Additionally, California's Campaign Against Marijuana Planting (CAMP) is a multi-agency law enforcement task force managed by the California Department of Justice, Bureau of Narcotic Enforcement and composed of local, State and Federal agencies. CAMP agents are broken into five teams covering Northern, Central, and Southern California regions. CAMP members are assisted in their eradication efforts by the U.S. Drug Enforcement Administration, the U. S. Bureau of Land Management, the U.S. Forest Service, the California National Guard, the California Department of Fish and Game, the California State Parks, and dozens of county sheriff agencies and local police departments.

Seizures in California have increased over the last five years due to a variety of factors, including an increased number of deployment teams, more aggressive techniques, such as aerial surveillance and transportation of officers and larger garden sizes. During 2005, CAMP seized 1,134,692 plants, with a street value of more that $4.5 billion, setting a new record. In the 23-year history of the CAMP program, agents have eradicated more than 15 million plants with an estimated wholesale value of $60 billion.

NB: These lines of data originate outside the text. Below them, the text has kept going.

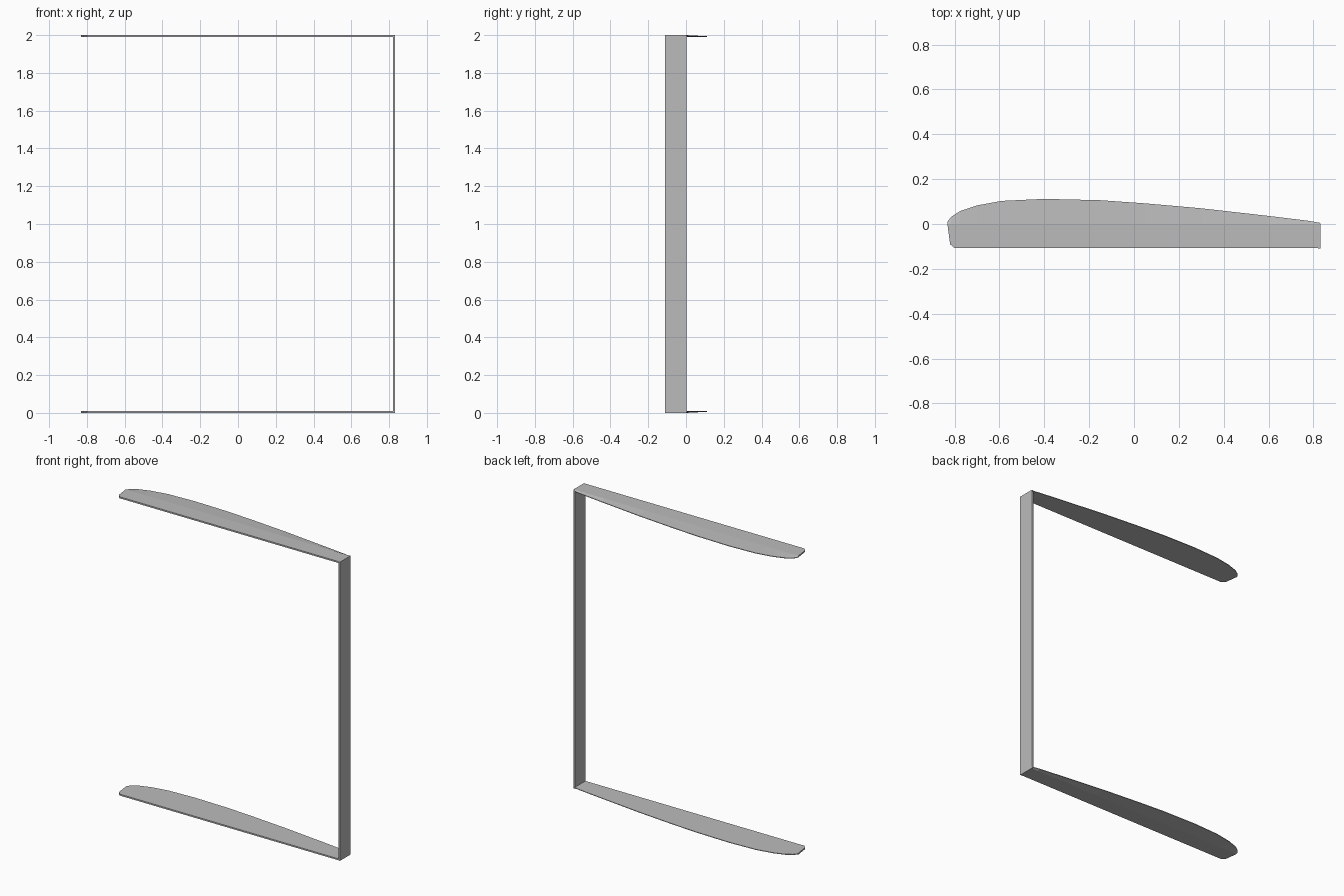
import bpy, bmesh

if "Cube" in bpy.data.objects:
    bpy.data.objects.remove(bpy.data.objects["Cube"])

grey = bpy.data.materials.new("plain grey")
grey.diffuse_color = (0.5, 0.5, 0.5, 1)
grey.use_nodes = True
grey.node_tree.nodes["Principled BSDF"].inputs["Base Color"].default_value = grey.diffuse_color

FRONT = -0.108   # straight front edge
T = 0.01         # sheet thickness
# curved rear edge, seen from above
REAR = [(-0.832, 0.01), (-0.815, 0.032), (-0.775, 0.058), (-0.7, 0.083),
        (-0.59, 0.103), (-0.4, 0.112), (-0.15, 0.106), (0.05, 0.092),
        (0.3, 0.07), (0.6, 0.036), (0.78, 0.014), (0.83, 0.005)]


def finish(name, bm):
    bmesh.ops.recalc_face_normals(bm, faces=bm.faces)
    mesh = bpy.data.meshes.new(name)
    bm.to_mesh(mesh)
    bm.free()
    mesh.materials.append(grey)
    ob = bpy.data.objects.new(name, mesh)
    bpy.context.collection.objects.link(ob)
    return ob


def blade(name, z_outer, z_inner):
    """Thin blade, its outer face tapering towards the curved rear edge."""
    bm = bmesh.new()
    z_edge = z_inner + (z_outer - z_inner) * 0.4
    rings = []
    for x, y in REAR:
        section = [(max(x, -0.8), FRONT, z_outer), (max(x, -0.82), -0.09, z_outer),
                   (x, 0, z_outer), (x, y, z_edge),
                   (x, y, z_inner), (x, 0, z_inner),
                   (max(x, -0.82), -0.09, z_inner), (max(x, -0.8), FRONT, z_inner)]
        rings.append([bm.verts.new(p) for p in section])
    n = len(rings[0])
    for a, b in zip(rings, rings[1:]):
        for i in range(n):
            j = (i + 1) % n
            bm.faces.new((a[i], a[j], b[j], b[i]))
    bm.faces.new(rings[0])
    bm.faces.new(rings[-1])
    bmesh.ops.remove_doubles(bm, verts=bm.verts, dist=1e-5)
    return finish(name, bm)


# Upper and lower horizontal blades
blade("upper_blade", 2.0, 2.0 - T)
blade("lower_blade", 0.0, T)

# Upright plate joining the blades at the right end
bm = bmesh.new()
bmesh.ops.create_cube(bm, size=1)
for v in bm.verts:
    v.co.x = 0.832 if v.co.x > 0 else 0.820
    v.co.y = 0.002 if v.co.y > 0 else FRONT - 0.002
    v.co.z = 2.0 if v.co.z > 0 else 0.0
finish("upright_plate", bm)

After meeting with representatives of the various agencies participating in eradication efforts on California public lands, Director Walters said, "All the Federal, State, and local agencies are to be commended for their effective, collaborative efforts protecting our public lands. Despite the enormous challenge of patrolling hundreds of thousands of acres, the pressure exerted on the Mexican drug cartels operating on public lands is forcing them to go to extremes to protect their cash crops. We must continue to push back against this problem and to return our national parks back to their rightful owners—the American people."